    Tears fall down my face, Tonya. I want peace and health for you. Feel me close, but feel your wondrous God even closer. You are in His hands.

    *giant hugs of love*

  2. Hi Tonya it's Trisha, Tara's friend I am so moved by your strength. My whole family will be praying for you, and you will be constantly in our thoughts. I feel that the prayers for you, your strength in the lord and in yourself will help to pull you through the difficult time that lies ahead. I love you & God Bless You. You'll be hearing from us soon.

  3. Tonya, strong woman, I've been reading your blog from the beginning but haven't posted yet... I can't let the day close without telling you that I care. I've been praying for you and have added your name to my church prayer rolls. I hope things go well tomorrow and that recovery is quick. May God hold you and your family in His hands. Hugs~

  4. Tonya,

    I wish I had words as eloquent as those spoken here. I don't. I only want you to know what a wonderful difference you've made in my life. I'm praying hard for you and your family right now. Strength to you tomorrow...Many prayers being sent up.

  5. Sending you so much love and support and healing strength!!!

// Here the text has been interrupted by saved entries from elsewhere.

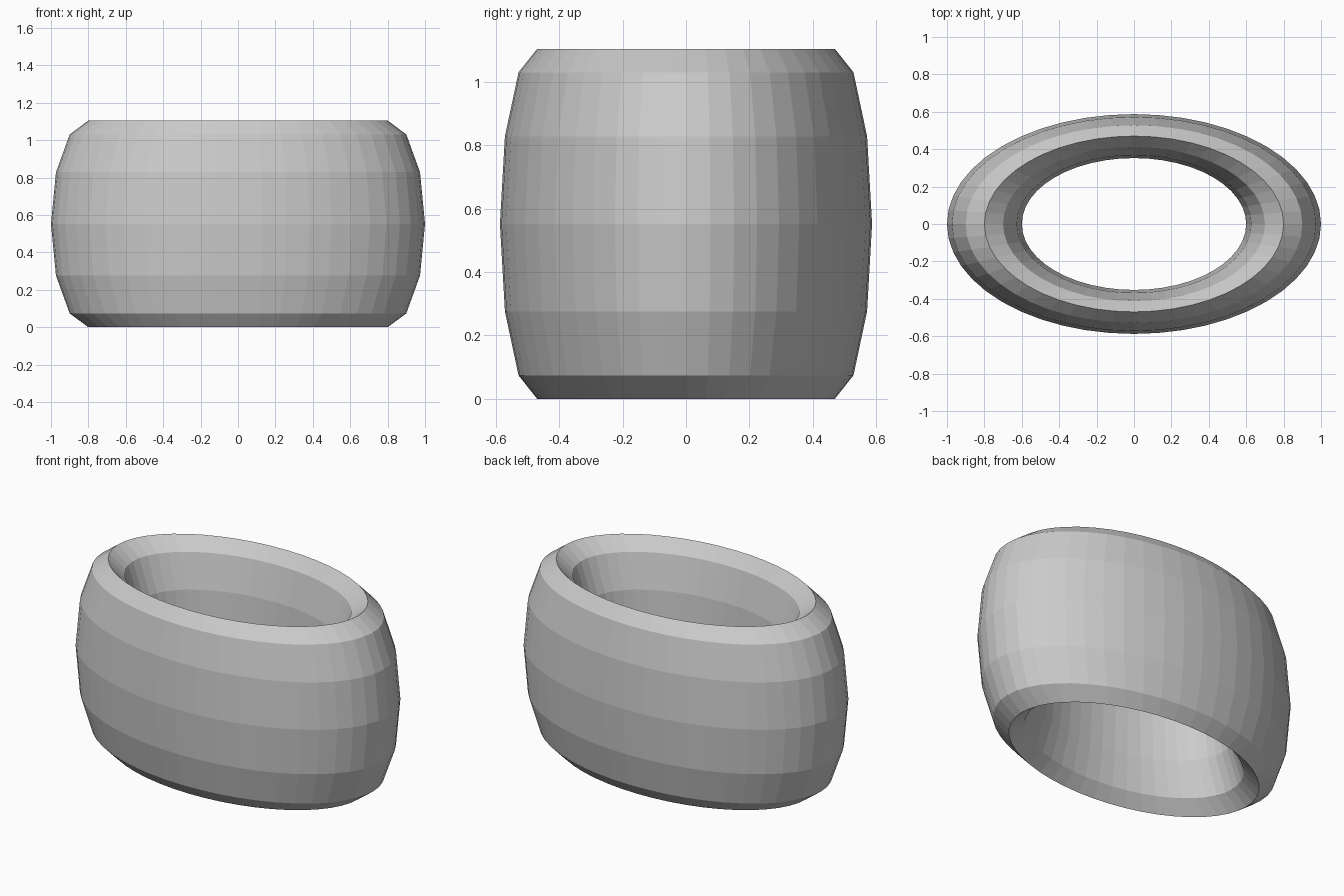
import bpy

if "Cube" in bpy.data.objects:
    bpy.data.objects.remove(bpy.data.objects["Cube"])

# Tall oval ring: a flat-shaded torus, squashed front to back and stretched upward
HEIGHT = 1.105
DEPTH_SCALE = 0.5875
MINOR = 0.2

bpy.ops.mesh.primitive_torus_add(
    major_segments=48, minor_segments=12,
    major_radius=0.8, minor_radius=MINOR,
    location=(0, 0, HEIGHT / 2))
ring = bpy.context.object
ring.name = "oval_ring"
ring.scale = (1, DEPTH_SCALE, HEIGHT / (2 * MINOR))
bpy.ops.object.transform_apply(location=False, rotation=False, scale=True)
bpy.ops.object.shade_flat()
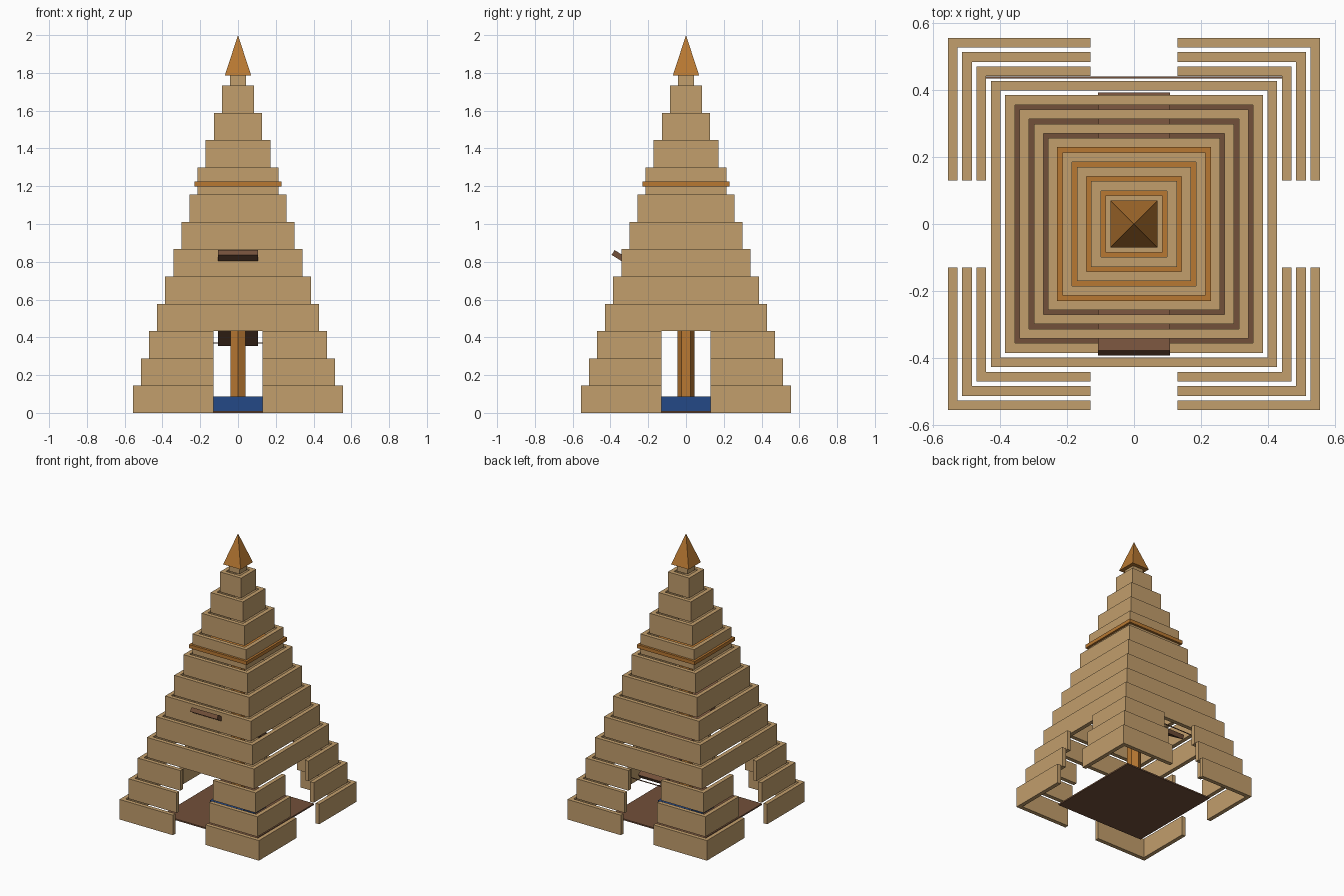
import bpy, bmesh, math
from mathutils import Matrix

if "Cube" in bpy.data.objects:
    bpy.data.objects.remove(bpy.data.objects["Cube"])

STEP = 0.1444      # tier height
WALL = 0.029       # wall thickness
DOOR = 0.13        # half width of the doorways


def material(name, rgb):
    m = bpy.data.materials.new(name)
    m.diffuse_color = (*rgb, 1)
    m.use_nodes = True
    m.node_tree.nodes["Principled BSDF"].inputs["Base Color"].default_value = m.diffuse_color
    return m


TAN = material("tan", (0.54, 0.342, 0.15))
ORANGE = material("orange wood", (0.479, 0.188, 0.032))
BROWN = material("dark brown", (0.17, 0.08, 0.042))
BLUE = material("blue", (0.017, 0.065, 0.24))


def finish(name, bm, mat):
    bmesh.ops.recalc_face_normals(bm, faces=bm.faces)
    me = bpy.data.meshes.new(name)
    bm.to_mesh(me)
    bm.free()
    me.materials.append(mat)
    ob = bpy.data.objects.new(name, me)
    bpy.context.collection.objects.link(ob)
    return ob


def box(name, mat, center, size, tilt=0):
    bm = bmesh.new()
    bmesh.ops.create_cube(bm, size=1)
    bm.transform(Matrix.Translation(center) @ Matrix.Rotation(tilt, 4, 'X')
                 @ Matrix.Diagonal((*size, 1)))
    return finish(name, bm, mat)


def prism(name, mat, sides, r1, r2, z0, z1, turn=0):
    bm = bmesh.new()
    bmesh.ops.create_cone(bm, cap_ends=True, segments=sides,
                          radius1=r1, radius2=r2, depth=z1 - z0)
    bm.transform(Matrix.Translation((0, 0, (z0 + z1) / 2)) @ Matrix.Rotation(turn, 4, 'Z'))
    return finish(name, bm, mat)


def ring_tier(name, h, z0, z1):
    """Closed square wall, open at top and bottom."""
    bm = bmesh.new()
    loops = []
    for r, z in ((h, z0), (h, z1), (h - WALL, z1), (h - WALL, z0)):
        loops.append([bm.verts.new((sx * r, sy * r, z))
                      for sx, sy in ((1, 1), (-1, 1), (-1, -1), (1, -1))])
    for i in range(4):
        a, b = loops[i], loops[(i + 1) % 4]
        for j in range(4):
            k = (j + 1) % 4
            bm.faces.new((a[j], a[k], b[k], b[j]))
    return finish(name, bm, TAN)


def corner_tier(name, h, z0, z1):
    """Four L-shaped corner walls that leave a doorway on every side."""
    bm = bmesh.new()
    n = h - WALL
    profile = ((DOOR, h), (h, h), (h, DOOR), (n, DOOR), (n, n), (DOOR, n))
    for q in range(4):
        rot = Matrix.Rotation(q * math.pi / 2, 4, 'Z')
        face = bm.faces.new([bm.verts.new((x, y, z0)) for x, y in profile])
        new = bmesh.ops.extrude_face_region(bm, geom=[face])["geom"]
        top = [v for v in new if isinstance(v, bmesh.types.BMVert)]
        bmesh.ops.translate(bm, verts=top, vec=(0, 0, z1 - z0))
        bmesh.ops.transform(bm, verts=top + list(face.verts), matrix=rot)
    return finish(name, bm, TAN)


# Stepped walls: the lowest three have doorways
for i in range(12):
    make = corner_tier if i < 3 else ring_tier
    make(f"wall_tier_{i + 1}", 0.557 - 0.0429 * i, i * STEP, (i + 1) * STEP)

# Neck and pointed cap
box("neck", TAN, (0, 0, 1.761), (0.084, 0.084, 0.056))
prism("pointed_cap", ORANGE, 4, 0.07 * math.sqrt(2), 0, 1.785, 2.0, math.pi / 4)

# Slab that sticks out around the upper tiers
box("band_slab", ORANGE, (0, 0, 1.212), (0.46, 0.46, 0.026))

# Floor, central basin and post
box("floor", BROWN, (0, 0, 0.005), (0.714, 0.714, 0.01))
box("basin", BLUE, (0, 0, 0.049), (0.264, 0.264, 0.078))
prism("post", ORANGE, 6, 0.046, 0.046, 0.088, 1.199)

# Sloping plank through the interior, and the thin rail at the back
box("sloping_plank", BROWN, (0, 0, 0.608), (0.214, 0.91, 0.03), math.radians(-32))
box("back_rail", BROWN, (0, 0.438, 0.37), (0.886, 0.005, 0.005))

  6. Tonya... not exactly the best time to share this, I know, but... I did get my "freast" last week, and it has changed my life: I love it! (I never liked the word that rhymes with rube; it always seemed so disrespectful, of that which nourishes new life... so call mine a freast, instead!) Mine is made by a company called Amoena, and it is amazing, the same density as "real" breast, and feels really good, inside my "Isabel" bra. Wish I had been able to get it sooner than 7 weeks out, but anyway, I have it now, and it is great. Six or seven weeks may seem like an eternity, now, but the time has passed, and it will for you, too. with love, Laura